Plain-text document sources:
--- START ---
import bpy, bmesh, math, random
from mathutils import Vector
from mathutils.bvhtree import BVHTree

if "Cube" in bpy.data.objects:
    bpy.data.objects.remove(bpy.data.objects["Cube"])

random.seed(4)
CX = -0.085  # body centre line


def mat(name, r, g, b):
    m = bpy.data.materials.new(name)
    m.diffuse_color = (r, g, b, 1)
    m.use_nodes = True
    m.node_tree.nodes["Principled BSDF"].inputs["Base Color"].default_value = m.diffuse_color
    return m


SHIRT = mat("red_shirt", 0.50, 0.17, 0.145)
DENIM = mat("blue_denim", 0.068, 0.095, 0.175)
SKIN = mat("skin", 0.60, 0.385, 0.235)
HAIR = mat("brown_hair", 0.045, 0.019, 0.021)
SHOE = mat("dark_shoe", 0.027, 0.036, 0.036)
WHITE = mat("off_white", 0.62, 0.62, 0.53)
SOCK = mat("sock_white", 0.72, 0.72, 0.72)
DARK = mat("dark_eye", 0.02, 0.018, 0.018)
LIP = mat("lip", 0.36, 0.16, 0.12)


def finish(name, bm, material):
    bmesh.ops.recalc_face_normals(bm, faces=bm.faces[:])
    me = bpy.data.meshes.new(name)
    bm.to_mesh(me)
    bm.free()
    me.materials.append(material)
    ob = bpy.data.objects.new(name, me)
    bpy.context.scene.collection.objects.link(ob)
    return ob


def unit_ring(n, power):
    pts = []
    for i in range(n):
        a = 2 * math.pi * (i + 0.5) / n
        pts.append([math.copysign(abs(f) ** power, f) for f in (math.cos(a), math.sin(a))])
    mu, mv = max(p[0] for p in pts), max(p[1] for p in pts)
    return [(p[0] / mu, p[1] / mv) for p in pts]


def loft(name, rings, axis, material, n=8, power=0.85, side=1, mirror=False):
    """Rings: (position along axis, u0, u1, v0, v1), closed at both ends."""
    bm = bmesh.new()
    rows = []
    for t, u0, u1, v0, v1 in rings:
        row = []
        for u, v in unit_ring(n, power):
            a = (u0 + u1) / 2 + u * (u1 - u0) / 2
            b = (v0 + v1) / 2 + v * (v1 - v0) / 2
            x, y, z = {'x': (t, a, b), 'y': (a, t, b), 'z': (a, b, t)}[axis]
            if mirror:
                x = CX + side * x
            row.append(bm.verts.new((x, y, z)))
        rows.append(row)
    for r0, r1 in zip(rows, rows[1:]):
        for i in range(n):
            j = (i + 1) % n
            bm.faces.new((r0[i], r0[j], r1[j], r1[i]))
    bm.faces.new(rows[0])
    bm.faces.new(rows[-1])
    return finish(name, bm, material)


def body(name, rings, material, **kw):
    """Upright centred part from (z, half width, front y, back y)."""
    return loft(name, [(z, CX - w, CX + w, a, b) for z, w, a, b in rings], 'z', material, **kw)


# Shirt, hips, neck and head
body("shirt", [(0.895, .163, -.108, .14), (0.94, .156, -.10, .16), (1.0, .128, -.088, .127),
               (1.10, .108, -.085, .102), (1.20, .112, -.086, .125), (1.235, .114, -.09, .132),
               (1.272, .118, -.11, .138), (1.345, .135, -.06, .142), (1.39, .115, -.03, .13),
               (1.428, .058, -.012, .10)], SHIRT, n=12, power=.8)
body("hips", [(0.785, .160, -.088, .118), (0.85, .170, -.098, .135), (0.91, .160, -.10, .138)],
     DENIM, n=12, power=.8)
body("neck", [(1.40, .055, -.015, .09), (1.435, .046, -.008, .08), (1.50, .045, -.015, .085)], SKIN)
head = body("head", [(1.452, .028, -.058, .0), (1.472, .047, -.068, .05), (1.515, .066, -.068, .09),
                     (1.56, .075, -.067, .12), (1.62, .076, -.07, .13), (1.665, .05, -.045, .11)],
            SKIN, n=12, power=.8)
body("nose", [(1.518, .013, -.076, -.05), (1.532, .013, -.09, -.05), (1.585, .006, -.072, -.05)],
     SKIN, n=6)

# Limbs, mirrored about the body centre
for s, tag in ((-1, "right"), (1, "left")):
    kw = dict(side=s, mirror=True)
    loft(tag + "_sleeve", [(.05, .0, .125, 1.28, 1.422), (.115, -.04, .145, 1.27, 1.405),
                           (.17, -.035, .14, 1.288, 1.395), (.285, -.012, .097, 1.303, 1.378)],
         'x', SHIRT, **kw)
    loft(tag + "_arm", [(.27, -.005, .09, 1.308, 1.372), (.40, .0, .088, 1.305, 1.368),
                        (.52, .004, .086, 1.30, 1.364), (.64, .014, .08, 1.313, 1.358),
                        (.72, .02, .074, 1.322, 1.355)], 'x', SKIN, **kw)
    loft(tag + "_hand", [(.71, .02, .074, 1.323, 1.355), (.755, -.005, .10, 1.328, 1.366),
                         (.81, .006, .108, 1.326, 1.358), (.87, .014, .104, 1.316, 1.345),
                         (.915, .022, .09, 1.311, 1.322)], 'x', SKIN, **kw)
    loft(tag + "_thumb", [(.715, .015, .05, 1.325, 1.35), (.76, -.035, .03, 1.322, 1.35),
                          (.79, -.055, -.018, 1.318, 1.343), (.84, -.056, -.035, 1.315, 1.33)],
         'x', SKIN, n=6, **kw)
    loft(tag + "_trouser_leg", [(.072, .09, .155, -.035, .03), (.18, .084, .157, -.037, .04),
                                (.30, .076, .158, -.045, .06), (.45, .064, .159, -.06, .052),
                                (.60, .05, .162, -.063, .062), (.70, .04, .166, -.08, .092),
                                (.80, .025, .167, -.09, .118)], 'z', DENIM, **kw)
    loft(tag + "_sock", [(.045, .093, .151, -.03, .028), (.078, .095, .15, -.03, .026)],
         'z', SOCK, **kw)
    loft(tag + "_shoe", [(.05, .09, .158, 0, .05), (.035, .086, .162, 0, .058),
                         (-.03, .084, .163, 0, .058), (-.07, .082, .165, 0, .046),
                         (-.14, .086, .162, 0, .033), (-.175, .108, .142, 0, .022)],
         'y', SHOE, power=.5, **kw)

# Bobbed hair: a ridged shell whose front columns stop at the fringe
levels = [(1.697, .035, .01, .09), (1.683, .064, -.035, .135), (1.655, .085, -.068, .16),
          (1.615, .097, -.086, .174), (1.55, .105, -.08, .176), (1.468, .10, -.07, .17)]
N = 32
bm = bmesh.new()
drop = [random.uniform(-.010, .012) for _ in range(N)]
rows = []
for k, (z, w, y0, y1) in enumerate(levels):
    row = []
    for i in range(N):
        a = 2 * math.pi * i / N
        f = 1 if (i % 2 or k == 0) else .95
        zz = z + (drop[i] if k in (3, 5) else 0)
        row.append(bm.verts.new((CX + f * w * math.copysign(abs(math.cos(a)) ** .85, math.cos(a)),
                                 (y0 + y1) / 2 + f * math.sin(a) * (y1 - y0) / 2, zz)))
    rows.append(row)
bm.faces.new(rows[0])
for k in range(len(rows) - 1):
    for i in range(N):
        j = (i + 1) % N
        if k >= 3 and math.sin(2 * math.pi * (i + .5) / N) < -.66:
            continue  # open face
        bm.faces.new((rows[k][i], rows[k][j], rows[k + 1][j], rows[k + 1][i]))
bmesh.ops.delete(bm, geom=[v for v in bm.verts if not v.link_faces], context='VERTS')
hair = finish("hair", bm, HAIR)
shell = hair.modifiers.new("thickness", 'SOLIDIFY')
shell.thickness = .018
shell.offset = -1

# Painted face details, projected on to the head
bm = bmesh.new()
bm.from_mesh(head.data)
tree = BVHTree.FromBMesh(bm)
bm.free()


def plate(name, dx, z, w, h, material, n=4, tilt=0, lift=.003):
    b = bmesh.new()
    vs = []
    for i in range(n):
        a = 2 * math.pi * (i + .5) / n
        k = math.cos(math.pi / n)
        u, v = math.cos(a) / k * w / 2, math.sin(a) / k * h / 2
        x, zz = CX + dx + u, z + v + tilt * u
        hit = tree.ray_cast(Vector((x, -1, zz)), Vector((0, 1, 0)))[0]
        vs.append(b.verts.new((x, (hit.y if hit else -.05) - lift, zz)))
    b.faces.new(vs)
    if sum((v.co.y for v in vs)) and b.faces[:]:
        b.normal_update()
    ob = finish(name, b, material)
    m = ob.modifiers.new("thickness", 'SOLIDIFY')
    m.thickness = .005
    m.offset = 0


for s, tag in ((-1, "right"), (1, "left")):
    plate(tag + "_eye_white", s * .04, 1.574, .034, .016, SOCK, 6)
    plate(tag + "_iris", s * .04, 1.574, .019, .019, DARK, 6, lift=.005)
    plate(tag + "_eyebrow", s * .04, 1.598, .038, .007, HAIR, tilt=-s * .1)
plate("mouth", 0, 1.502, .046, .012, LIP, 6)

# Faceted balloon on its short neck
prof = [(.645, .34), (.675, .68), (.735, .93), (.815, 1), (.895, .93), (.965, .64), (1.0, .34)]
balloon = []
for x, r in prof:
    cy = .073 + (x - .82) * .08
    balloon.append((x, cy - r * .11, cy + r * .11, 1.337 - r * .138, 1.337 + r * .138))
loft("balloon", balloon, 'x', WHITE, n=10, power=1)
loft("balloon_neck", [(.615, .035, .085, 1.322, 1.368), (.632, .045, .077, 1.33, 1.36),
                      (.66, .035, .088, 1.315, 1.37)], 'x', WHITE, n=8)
--- END ---
# EXERCISE REQUIREMENTS:
Retype the entries above exactly, but only from the line containing "for k in range(len(rows)" through the line containing "# Faceted balloon on its short neck", both included.

# ANSWER TO THIS EXERCISE:
for k in range(len(rows) - 1):
    for i in range(N):
        j = (i + 1) % N
        if k >= 3 and math.sin(2 * math.pi * (i + .5) / N) < -.66:
            continue  # open face
        bm.faces.new((rows[k][i], rows[k][j], rows[k + 1][j], rows[k + 1][i]))
bmesh.ops.delete(bm, geom=[v for v in bm.verts if not v.link_faces], context='VERTS')
hair = finish("hair", bm, HAIR)
shell = hair.modifiers.new("thickness", 'SOLIDIFY')
shell.thickness = .018
shell.offset = -1

# Painted face details, projected on to the head
bm = bmesh.new()
bm.from_mesh(head.data)
tree = BVHTree.FromBMesh(bm)
bm.free()


def plate(name, dx, z, w, h, material, n=4, tilt=0, lift=.003):
    b = bmesh.new()
    vs = []
    for i in range(n):
        a = 2 * math.pi * (i + .5) / n
        k = math.cos(math.pi / n)
        u, v = math.cos(a) / k * w / 2, math.sin(a) / k * h / 2
        x, zz = CX + dx + u, z + v + tilt * u
        hit = tree.ray_cast(Vector((x, -1, zz)), Vector((0, 1, 0)))[0]
        vs.append(b.verts.new((x, (hit.y if hit else -.05) - lift, zz)))
    b.faces.new(vs)
    if sum((v.co.y for v in vs)) and b.faces[:]:
        b.normal_update()
    ob = finish(name, b, material)
    m = ob.modifiers.new("thickness", 'SOLIDIFY')
    m.thickness = .005
    m.offset = 0


for s, tag in ((-1, "right"), (1, "left")):
    plate(tag + "_eye_white", s * .04, 1.574, .034, .016, SOCK, 6)
    plate(tag + "_iris", s * .04, 1.574, .019, .019, DARK, 6, lift=.005)
    plate(tag + "_eyebrow", s * .04, 1.598, .038, .007, HAIR, tilt=-s * .1)
plate("mouth", 0, 1.502, .046, .012, LIP, 6)

# Faceted balloon on its short neck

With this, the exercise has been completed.